Megyn Kelly Baffled by Move to Pull ‘Gone With the Wind’ From HBO Max: ‘Where Does This End?’

“Are we going to pull all of the movies in which women are treated as sex objects too? Guess how many films we’ll have left,” journalist says

Gone With the Wind
Warner Bros.

Megyn Kelly lashed out at Warner Media for its decision to pull the classic, 1939 Civil War romance “Gone With the Wind” from its new streaming service HBO Max on Tuesday night, saying people can be against racism and sexism in the world without feeling the need to censor historical art.

Kelly also criticized the decision to cancel “Cops” from Paramount Network and A&E re-evaluating the decision to air the show “Live P.D.”

“Are we going to pull all of the movies in which women are treated as sex objects too? Guess how many films we’ll have left?Where does this end,” Kelly said on Twitter Wednesday. “‘Live PD’ is consistently one of the highest rated shows on cable. But now it may go away bc even watching a police show is somehow offensive to some. (Secret option #2: if you don’t like it, don’t watch.)”

Kelly also shared a clip from The Daily Caller of Hattie McDaniel becoming the first black actress to accept an Academy Award for playing the role of Mammy in the film.

Kelly then played a game saying that other shows and movies that could be considered offensive and would need to be removed from the airwaves, name dropping “Friends,” “Game of Thrones,” “Law and Order” and the films of John Hughes and Woody Allen.

“Ok @hbomax – let’s do this – every episode of ‘Friends’ needs to go right now. If not, you hate women (& LGBTQ ppl, who also don’t fare well on ‘Friends’),” she said. “Let’s keep it going until all we have left is ‘The Queen’ and Captain America.”

Kelly concluded by saying people understand that art reflects the times and it doesn’t require the need for censorship.

“For the record, you can loathe bad cops, racism, sexism, bias against the LGBTQ community, and not censor historical movies, books, music and art that don’t portray those groups perfectly. Ppl understand art reflects life… as we evolve, so do our cultural touchstones,” Kelly said.

The Best Picture winner “Gone With the Wind” is a classic and an all-time champ at the box office, but it has undeniable racist undertones and romanticizes the Old South during the Confederacy era. Earlier this week, screenwriter John Ridley in an op-ed in the Los Angeles Times called for the film to be removed from HBO Max but not permanently removed or censored from exhibition entirely.

“It is a film that, as part of the narrative of the ‘Lost Cause,’ romanticizes the Confederacy in a way that continues to give legitimacy to the notion that the secessionist movement was something more, or better, or more noble than what it was — a bloody insurrection to maintain the “right” to own, sell and buy human beings,” Ridley wrote. “I would just ask, after a respectful amount of time has passed, that the film be re-introduced to the HBO Max platform along with other films that give a more broad-based and complete picture of what slavery and the Confederacy truly were. Or, perhaps it could be paired with conversations about narratives and why it’s important to have many voices sharing stories from different perspectives rather than merely those reinforcing the views of the prevailing culture.”

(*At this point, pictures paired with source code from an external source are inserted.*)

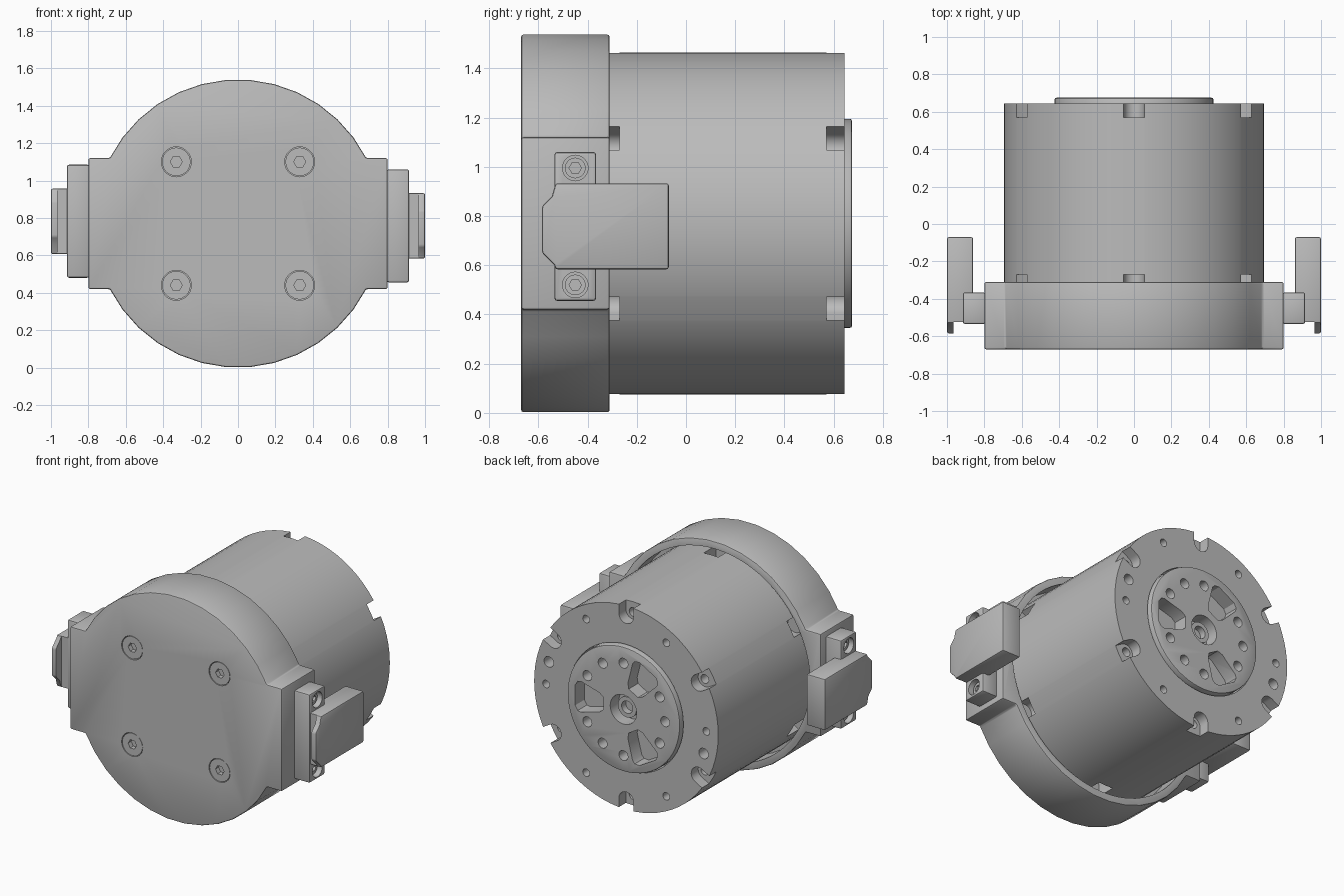
import bpy
import math

if "Cube" in bpy.data.objects:
    bpy.data.objects.remove(bpy.data.objects["Cube"])

AXIS_Z = 0.77  # height of the motor axis

metal = bpy.data.materials.new("grey_metal")
metal.use_nodes = True
GREY = (0.5, 0.5, 0.5, 1)
metal.diffuse_color = GREY
metal.node_tree.nodes["Principled BSDF"].inputs["Base Color"].default_value = GREY


def prism(name, pts, lo, hi, axis="Y", flip=1):
    """Extrude an outline along Y (points are x, z) or X (points are y, z)."""
    if axis == "Y":
        verts = [(u * flip, t, v * flip + AXIS_Z) for t in (lo, hi) for u, v in pts]
    else:
        verts = [(t * flip, u, v * flip + AXIS_Z) for t in (lo, hi) for u, v in pts]
    n = len(pts)
    faces = [tuple(range(n)), tuple(range(n, 2 * n))]
    faces += [(i, (i + 1) % n, (i + 1) % n + n, i + n) for i in range(n)]
    mesh = bpy.data.meshes.new(name)
    mesh.from_pydata(verts, [], faces)
    mesh.materials.append(metal)
    ob = bpy.data.objects.new(name, mesh)
    bpy.context.collection.objects.link(ob)
    select(ob)
    bpy.ops.object.mode_set(mode="EDIT")
    bpy.ops.mesh.select_all(action="SELECT")
    bpy.ops.mesh.normals_make_consistent(inside=False)
    bpy.ops.object.mode_set(mode="OBJECT")
    return ob


def select(ob):
    bpy.ops.object.select_all(action="DESELECT")
    ob.select_set(True)
    bpy.context.view_layer.objects.active = ob


def bevel(ob, width, segments=2):
    mod = ob.modifiers.new("bevel", "BEVEL")
    mod.width, mod.segments = width, segments
    mod.limit_method, mod.angle_limit = "ANGLE", math.radians(40)
    select(ob)
    bpy.ops.object.modifier_apply(modifier=mod.name)


def cut(ob, pts, lo, hi, axis="Y", flip=1):
    cutter = prism("cutter", pts, lo, hi, axis, flip)
    mod = ob.modifiers.new("cut", "BOOLEAN")
    mod.operation, mod.solver, mod.object = "DIFFERENCE", "EXACT", cutter
    select(ob)
    bpy.ops.object.modifier_apply(modifier=mod.name)
    bpy.data.objects.remove(cutter)


def smooth(ob):
    select(ob)
    bpy.ops.object.shade_smooth_by_angle(angle=math.radians(30))


def circle(r, u=0, v=0, n=20):
    return [(u + r * math.cos(math.tau * i / n), v + r * math.sin(math.tau * i / n))
            for i in range(n)]


def polar(r, deg):
    a = math.radians(deg)
    return r * math.cos(a), r * math.sin(a)


def turn(pts, deg):
    """Rotate an outline about the motor axis."""
    c, s = polar(1, deg)
    return [(u * c - v * s, u * s + v * c) for u, v in pts]


def rect(u0, u1, v0, v1):
    return [(u0, v0), (u1, v0), (u1, v1), (u0, v1)]


# Front cap: round cover with a square wing on each side
start = math.degrees(math.asin(0.35 / 0.77))
arc = [polar(0.77, start + (180 - 2 * start) * i / 13) for i in range(14)]
half = [(0.8, 0.35)] + arc + [(-0.8, 0.35)]
cap = prism("front_cap", half + [(-u, -v) for u, v in half], -0.67, -0.31)
bevel(cap, 0.01)
cut(cap, circle(0.72, n=64), -0.45, -0.2)

# Flush cap screws with hex sockets
for x in (-0.33, 0.33):
    for z in (-0.33, 0.33):
        cut(cap, circle(0.08, x, z, 28), -0.8, -0.63)
        screw = prism("cap_screw", circle(0.076, x, z, 28), -0.668, -0.62)
        cut(screw, circle(0.032, x, z, 6), -0.8, -0.635)
        smooth(screw)
smooth(cap)

# Main housing with a seat for the hub
housing = prism("housing", circle(0.695, n=72), -0.45, 0.645)
cut(housing, circle(0.432, n=64), 0.55, 0.8)

# Open-sided screw notches at both ends of the housing
slot = [(0.8, -0.055), (0.8, 0.055)]
slot += [(0.63 + u, v) for u, v in (polar(0.055, 90 + 18 * i) for i in range(11))]
for k in range(6):
    deg = 30 + 60 * k
    cut(housing, turn(slot, deg), 0.57, 0.8)
    cut(housing, circle(0.03, *polar(0.625, deg), 16), 0.48, 0.8)
    cut(housing, turn(slot, deg), -0.4, -0.27)
    cut(housing, circle(0.026, *polar(0.605, deg + 30), 16), 0.55, 0.8)
for deg in (15, 195):
    cut(housing, circle(0.036, *polar(0.605, deg), 18), 0.55, 0.8)
smooth(housing)

# Output hub with bolt circle, three wedge pockets and a centre bore
hub = prism("output_hub", circle(0.425, n=64), 0.54, 0.675)
bevel(hub, 0.01)
for k in range(3):
    for step in (30, 60, 90):
        cut(hub, circle(0.034, *polar(0.315, step + 120 * k), 18), 0.6, 0.8)
    wedge = [(0.15, -0.04), (0.18, -0.065), (0.32, -0.105), (0.345, -0.1), (0.365, -0.07)]
    wedge += [(u, -v) for u, v in reversed(wedge)]
    cut(hub, turn(wedge, 120 * k), 0.575, 0.8)
cut(hub, circle(0.1, n=32), 0.58, 0.8)
smooth(hub)

# Sleeve inside the centre bore
sleeve = prism("centre_sleeve", circle(0.07, n=32), 0.57, 0.635)
cut(sleeve, circle(0.042, n=24), 0.59, 0.8)
smooth(sleeve)

# Side connectors, each turned half a revolution from the other
for side, flip in (("left", 1), ("right", -1)):
    mount = prism(side + "_connector_mount", rect(-0.535, -0.365, -0.315, 0.29),
                  0.795, 0.915, "X", flip)
    bevel(mount, 0.012)
    for z in (-0.25, 0.225):
        cut(mount, circle(0.052, -0.45, z, 24), 0.87, 1.1, "X", flip)
        bolt = prism(side + "_mount_bolt", circle(0.042, -0.45, z, 24), 0.86, 0.885, "X", flip)
        cut(bolt, circle(0.025, -0.45, z, 6), 0.87, 1.1, "X", flip)
        smooth(bolt)
    smooth(mount)

    nose = [(-0.07, 0.163), (-0.53, 0.163), (-0.545, 0.11), (-0.585, 0.07),
            (-0.585, -0.12), (-0.535, -0.17), (-0.53, -0.187), (-0.07, -0.187)]
    plug = prism(side + "_connector", nose, 0.86, 1.0, "X", flip)
    bevel(plug, 0.01)
    cut(plug, rect(-0.7, -0.525, -0.4, 0.4), 0.8, 0.965, "X", flip)
    smooth(plug)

A spokesperson for HBO Max in a statement to TheWrap on Tuesday night specifically said that the film would return to the platform at a later date but would be accompanied by a discussion of the film’s historical context and a “denouncement” of the film’s racist content.

“‘Gone With The Wind’ is a product of its time and depicts some of the ethnic and racial prejudices that have, unfortunately, been commonplace in American society. These racist depictions were wrong then and are wrong today, and we felt that to keep this title up without an explanation and a denouncement of those depictions would be irresponsible,” an HBO Max spokesperson said in a statement provided to TheWrap. “These depictions are certainly counter to WarnerMedia’s values, so when we return the film to HBO Max, it will return with a discussion of its historical context and a denouncement of those very depictions, but will be presented as it was originally created, because to do otherwise would be the same as claiming these prejudices never existed. If we are to create a more just, equitable and inclusive future, we must first acknowledge and understand our history.”

“Gone With the Wind” was a huge hit upon release, becoming the highest-earning film up to the point, a record it still holds when figures are adjusted for inflation. It also won 10 Academy Awards, including Best Supporting Actress for McDaniel and Best Picture.

See Kelly’s Twitter thread below: